SAFETYLIT WEEKLY UPDATE

We compile citations and summaries of about 400 new articles every week.
Email Signup | RSS Feed

HELP: Tutorials | FAQ
CONTACT US: Contact info

Search Results

Journal Article

Citation

Crebolder JM, Sloan RB. Appl. Ergon. 2004; 35(4): 371-381.

Affiliation

Human Factors Research and Engineering, Defence Research and Development Canada, 1133 Sheppard Avenue West, Toronto, Ont., Canada M3M 3B9. jacqui.crebolder@drdc-rddc.gc.ca

Copyright

(Copyright © 2004, Elsevier Publishing)

DOI

10.1016/j.apergo.2004.02.005

PMID

15159202

Abstract

The effect of fog on eyewear was evaluated by having individuals perform a target detection task in environments that typically cause eyewear to fog while wearing either eyewear that had been treated with anti-fog coating, eyewear not treated, or no eyewear. Detection was higher with eyewear that had been treated with anti-fog coating compared to uncoated lenses and no difference was observed between wearing coated eyewear and wearing no eyewear. The study concluded that fogging of lenses has a significant effect on visual detection and the use of anti-fog coating is relatively effective. However, in environments where prolonged fogging occurs water droplets form on anti-fog coated lenses which disrupts visual performance in a manner similar to the fog it is trying to prevent. It is recommended that anti-fog coating be considered when purchasing protective eyewear, and a bench test be developed to assess the coatings applied to eyewear.

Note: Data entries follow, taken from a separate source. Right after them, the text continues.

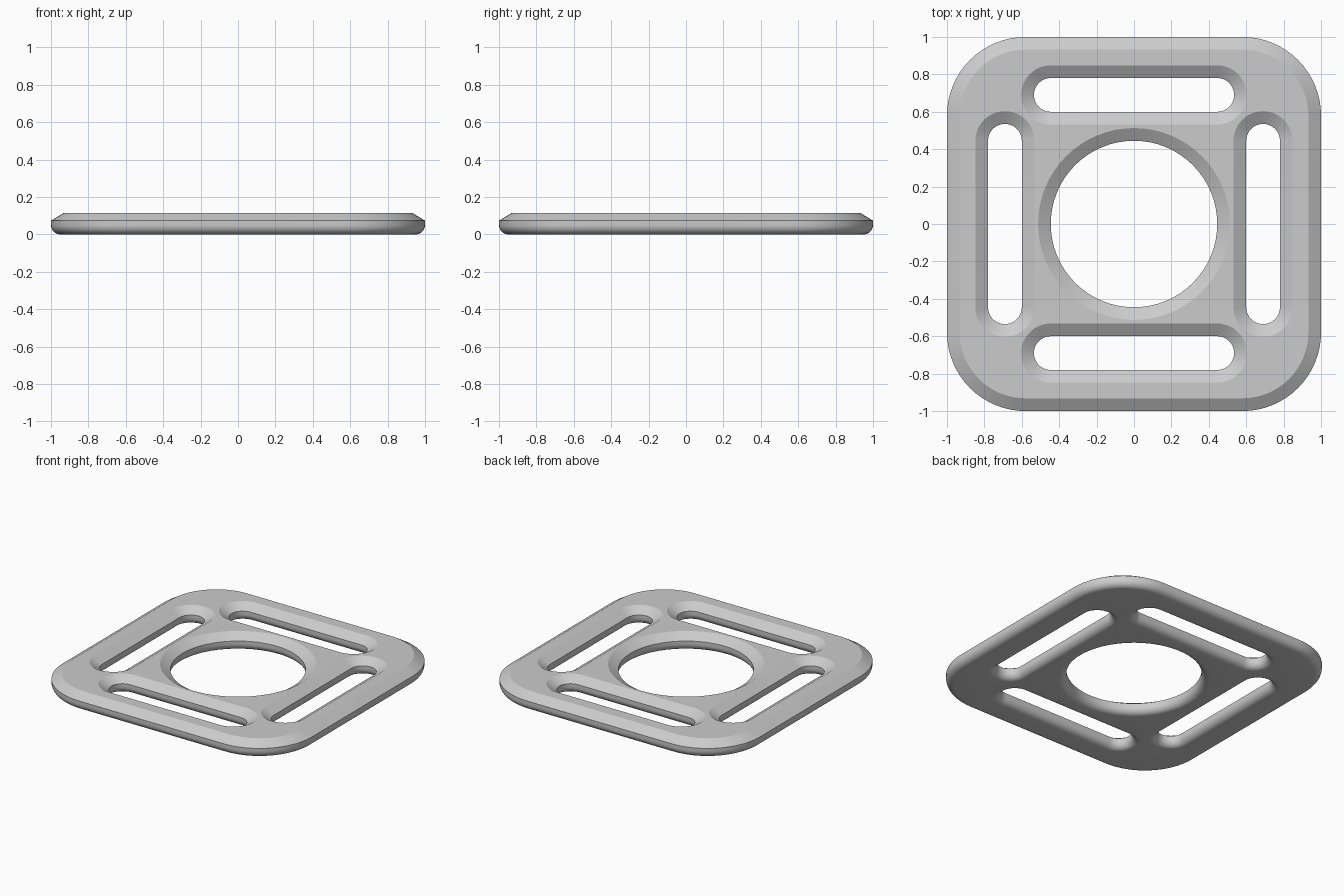
import bpy, bmesh, math

cube = bpy.data.objects.get("Cube")
if cube:
    bpy.data.objects.remove(cube, do_unlink=True)

THICK = 0.115
CHAMFER = 0.068
ROUND = 0.05
LIP = 0.073

# Edge section, as (setback, height): rounded below, chamfered above
SECTION = [(ROUND * (1 - math.sin(a)), ROUND * (1 - math.cos(a)))
           for a in (math.pi / 2 * i / 8 for i in range(9))]
SECTION += [(0, LIP), (CHAMFER, THICK)]


def rounded_outline(cx, cy, hx, hy, r, steps=16):
    """Points of a rounded rectangle, which may be a slot or a circle."""
    points = []
    for quarter, (sx, sy) in enumerate([(1, 1), (-1, 1), (-1, -1), (1, -1)]):
        for i in range(steps + 1):
            a = math.pi / 2 * (quarter + i / steps)
            points.append((cx + sx * (hx - r) + r * math.cos(a),
                           cy + sy * (hy - r) + r * math.sin(a)))
    return points


def add_wall(bm, cx, cy, hx, hy, r, side):
    """Sweep the edge section round an outline; side is -1 outside, 1 in holes."""
    rings = []
    for setback, z in SECTION:
        d = side * setback
        rings.append([bm.verts.new((x, y, z)) for x, y in
                      rounded_outline(cx, cy, hx + d, hy + d, r + d)])
    for low, high in zip(rings, rings[1:]):
        for i in range(len(low)):
            j = (i + 1) % len(low)
            bm.faces.new((low[i], low[j], high[j], high[i]))


bm = bmesh.new()

# Outer rim and round centre hole
add_wall(bm, 0, 0, 1, 1, 0.42, -1)
add_wall(bm, 0, 0, 0.445, 0.445, 0.445, 1)

# Four strap slots
for s in (-1, 1):
    add_wall(bm, 0, s * 0.69, 0.535, 0.09, 0.09, 1)
    add_wall(bm, s * 0.69, 0, 0.09, 0.535, 0.09, 1)

bmesh.ops.remove_doubles(bm, verts=bm.verts, dist=1e-5)

# Flat top and bottom between the outlines
for z in (0, THICK):
    border = [e for e in bm.edges if e.is_boundary
              and all(abs(v.co.z - z) < 1e-5 for v in e.verts)]
    bmesh.ops.triangle_fill(bm, edges=border, use_beauty=True,
                            normal=(0, 0, 1 if z else -1))
bmesh.ops.recalc_face_normals(bm, faces=bm.faces)

mesh = bpy.data.meshes.new("strap_plate")
bm.to_mesh(mesh)
bm.free()
plate = bpy.data.objects.new("strap_plate", mesh)
bpy.context.collection.objects.link(plate)

# Plain grey
grey = bpy.data.materials.new("light_grey")
grey.use_nodes = True
colour = (0.6, 0.6, 0.6, 1)
grey.diffuse_color = colour
grey.node_tree.nodes["Principled BSDF"].inputs["Base Color"].default_value = colour
mesh.materials.append(grey)

bpy.ops.object.select_all(action="DESELECT")
plate.select_set(True)
bpy.context.view_layer.objects.active = plate
bpy.ops.object.shade_smooth_by_angle(angle=math.radians(25))
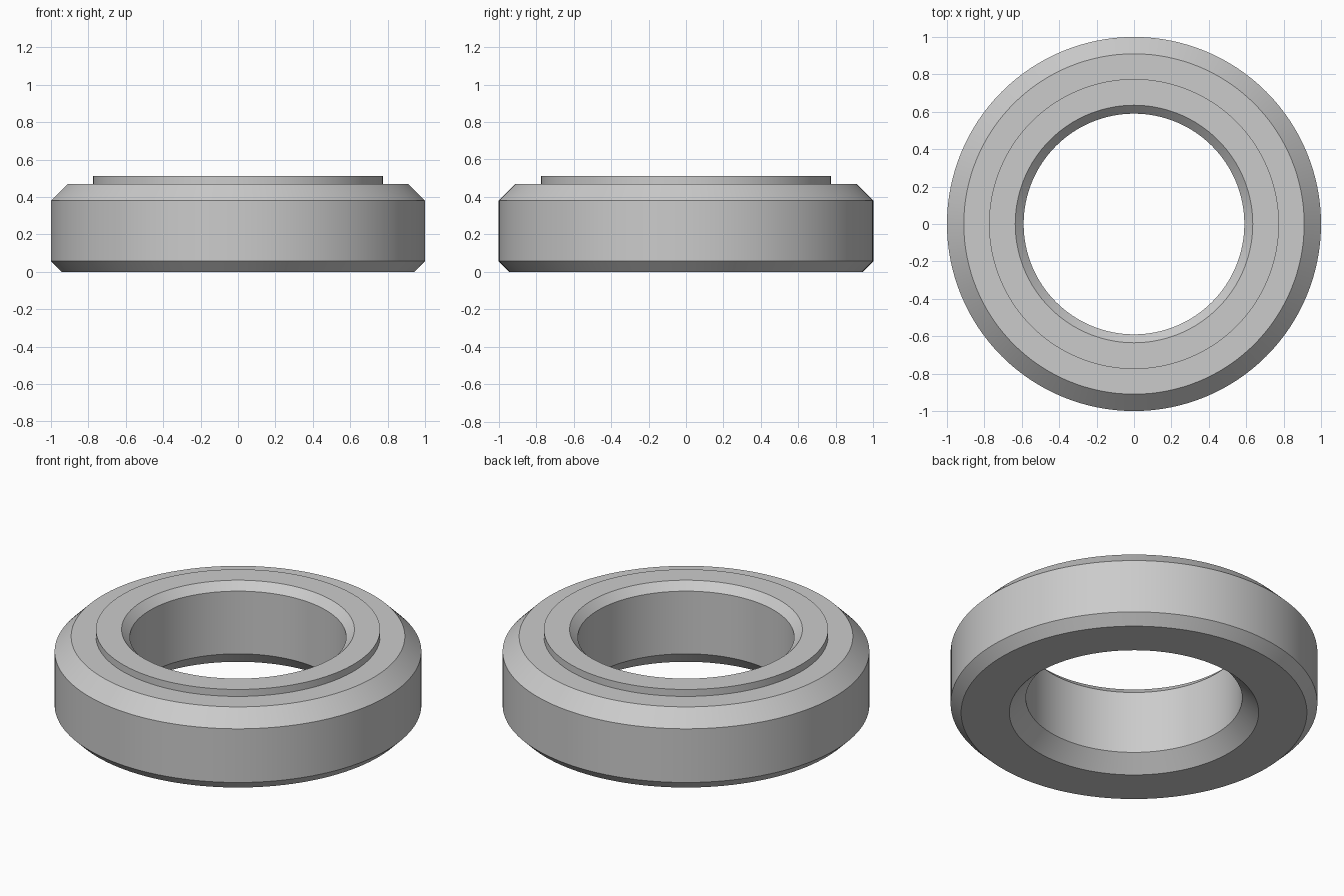
import bpy
import bmesh
import math

cube = bpy.data.objects.get("Cube")
if cube:
    bpy.data.objects.remove(cube, do_unlink=True)

SEGMENTS = 128

# Plain grey metal
grey = bpy.data.materials.new("grey_metal")
grey.use_nodes = True
colour = (0.6, 0.6, 0.6, 1)
grey.diffuse_color = colour
grey.node_tree.nodes["Principled BSDF"].inputs["Base Color"].default_value = colour

# Closed ring section as (radius, height)
section = [
    (0.68, 0), (0.943, 0),         # underside
    (1, 0.057), (1, 0.38),         # lower chamfer and outer wall
    (0.91, 0.47), (0.775, 0.47),   # upper chamfer and shoulder
    (0.775, 0.512), (0.635, 0.512),  # raised lip
    (0.59, 0.467), (0.59, 0.09),   # bore with chamfered ends
]


def lathe(name, profile, material):
    """Revolve a closed profile around the z axis."""
    bm = bmesh.new()
    verts = [bm.verts.new((r, 0, z)) for r, z in profile]
    edges = [bm.edges.new((v, verts[i - 1])) for i, v in enumerate(verts)]
    bmesh.ops.spin(bm, geom=verts + edges, cent=(0, 0, 0), axis=(0, 0, 1),
                   angle=math.tau, steps=SEGMENTS)
    bmesh.ops.remove_doubles(bm, verts=bm.verts, dist=0.0001)
    bmesh.ops.recalc_face_normals(bm, faces=bm.faces)
    mesh = bpy.data.meshes.new(name)
    bm.to_mesh(mesh)
    bm.free()
    mesh.materials.append(material)
    obj = bpy.data.objects.new(name, mesh)
    bpy.context.collection.objects.link(obj)
    return obj


ring = lathe("spacer_ring", section, grey)

# Smooth walls with crisp chamfer edges
bpy.ops.object.select_all(action="DESELECT")
ring.select_set(True)
bpy.context.view_layer.objects.active = ring
bpy.ops.object.shade_smooth_by_angle(angle=math.radians(30))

Language: en

NEW SEARCH


All SafetyLit records are available for automatic download to Zotero & Mendeley
Print